- [Problem to solve]:
If a line of the data below contains the string "edges", copy it into your answer.

- [Input records]:
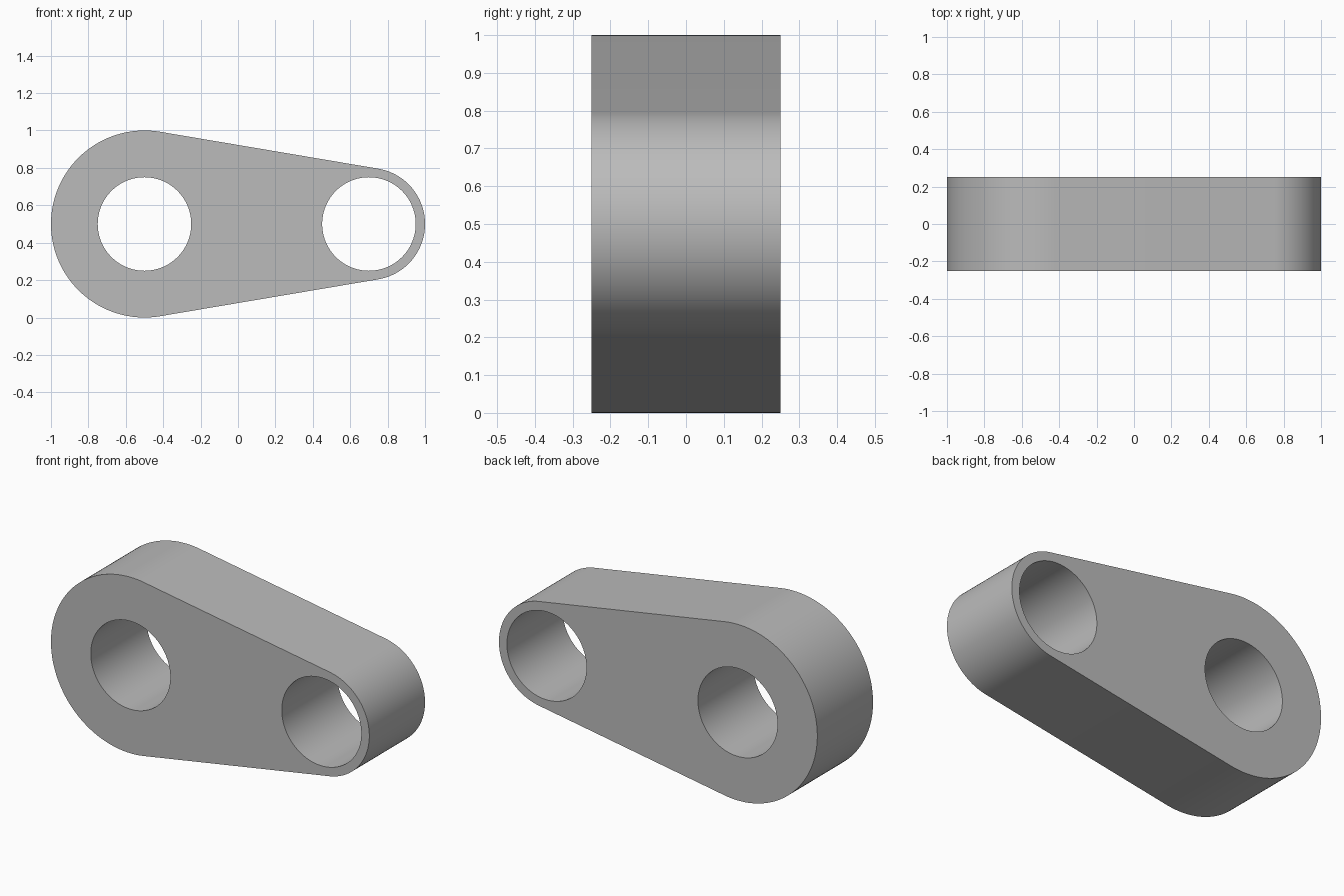
import bpy, bmesh, math
from mathutils import Vector

cube = bpy.data.objects.get("Cube")
if cube:
    bpy.data.objects.remove(cube, do_unlink=True)

DEPTH = 0.5
BIG, SMALL = (-0.5, 0.5), (0.7, 0.5)      # pivot centres in x, z
R_BIG, R_SMALL, R_HOLE = 0.5, 0.3, 0.25

grey = bpy.data.materials.new("plain grey")
grey.use_nodes = True
colour = (0.5, 0.5, 0.5, 1)
grey.diffuse_color = colour
grey.node_tree.nodes["Principled BSDF"].inputs["Base Color"].default_value = colour


def arc(centre, radius, start, end, steps):
    """Points along an arc, both ends included."""
    angles = [start + (end - start) * i / steps for i in range(steps + 1)]
    return [(centre[0] + radius * math.cos(a), centre[1] + radius * math.sin(a)) for a in angles]


def add_loop(bm, points):
    verts = [bm.verts.new((x, -DEPTH / 2, z)) for x, z in points]
    return [bm.edges.new((v, verts[i - 1])) for i, v in enumerate(verts)]


# Outline: two round ends joined by their common tangents
tangent = math.acos((R_BIG - R_SMALL) / (SMALL[0] - BIG[0]))
outline = arc(BIG, R_BIG, tangent, 2 * math.pi - tangent, 80)
outline += arc(SMALL, R_SMALL, -tangent, tangent, 64)

bm = bmesh.new()
edges = add_loop(bm, outline)

# Pivot holes
for centre in (BIG, SMALL):
    edges += add_loop(bm, arc(centre, R_HOLE, 0, 2 * math.pi, 96)[:-1])

# Fill the plate face and extrude it to full depth
bmesh.ops.triangle_fill(bm, edges=edges, use_beauty=True, normal=Vector((0, -1, 0)))
result = bmesh.ops.extrude_face_region(bm, geom=bm.faces[:], use_keep_orig=True)
back = [g for g in result["geom"] if isinstance(g, bmesh.types.BMVert)]
bmesh.ops.translate(bm, verts=back, vec=(0, DEPTH, 0))
bmesh.ops.recalc_face_normals(bm, faces=bm.faces[:])

mesh = bpy.data.meshes.new("link_plate")
bm.to_mesh(mesh)
bm.free()
mesh.materials.append(grey)
link = bpy.data.objects.new("link_plate", mesh)
bpy.context.collection.objects.link(link)

# Smooth round walls, sharp rims
bpy.ops.object.select_all(action='DESELECT')
link.select_set(True)
bpy.context.view_layer.objects.active = link
bpy.ops.object.shade_smooth_by_angle(angle=math.radians(30))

- [Solution for this task]:
    return [bm.edges.new((v, verts[i - 1])) for i, v in enumerate(verts)]
edges = add_loop(bm, outline)
    edges += add_loop(bm, arc(centre, R_HOLE, 0, 2 * math.pi, 96)[:-1])
bmesh.ops.triangle_fill(bm, edges=edges, use_beauty=True, normal=Vector((0, -1, 0)))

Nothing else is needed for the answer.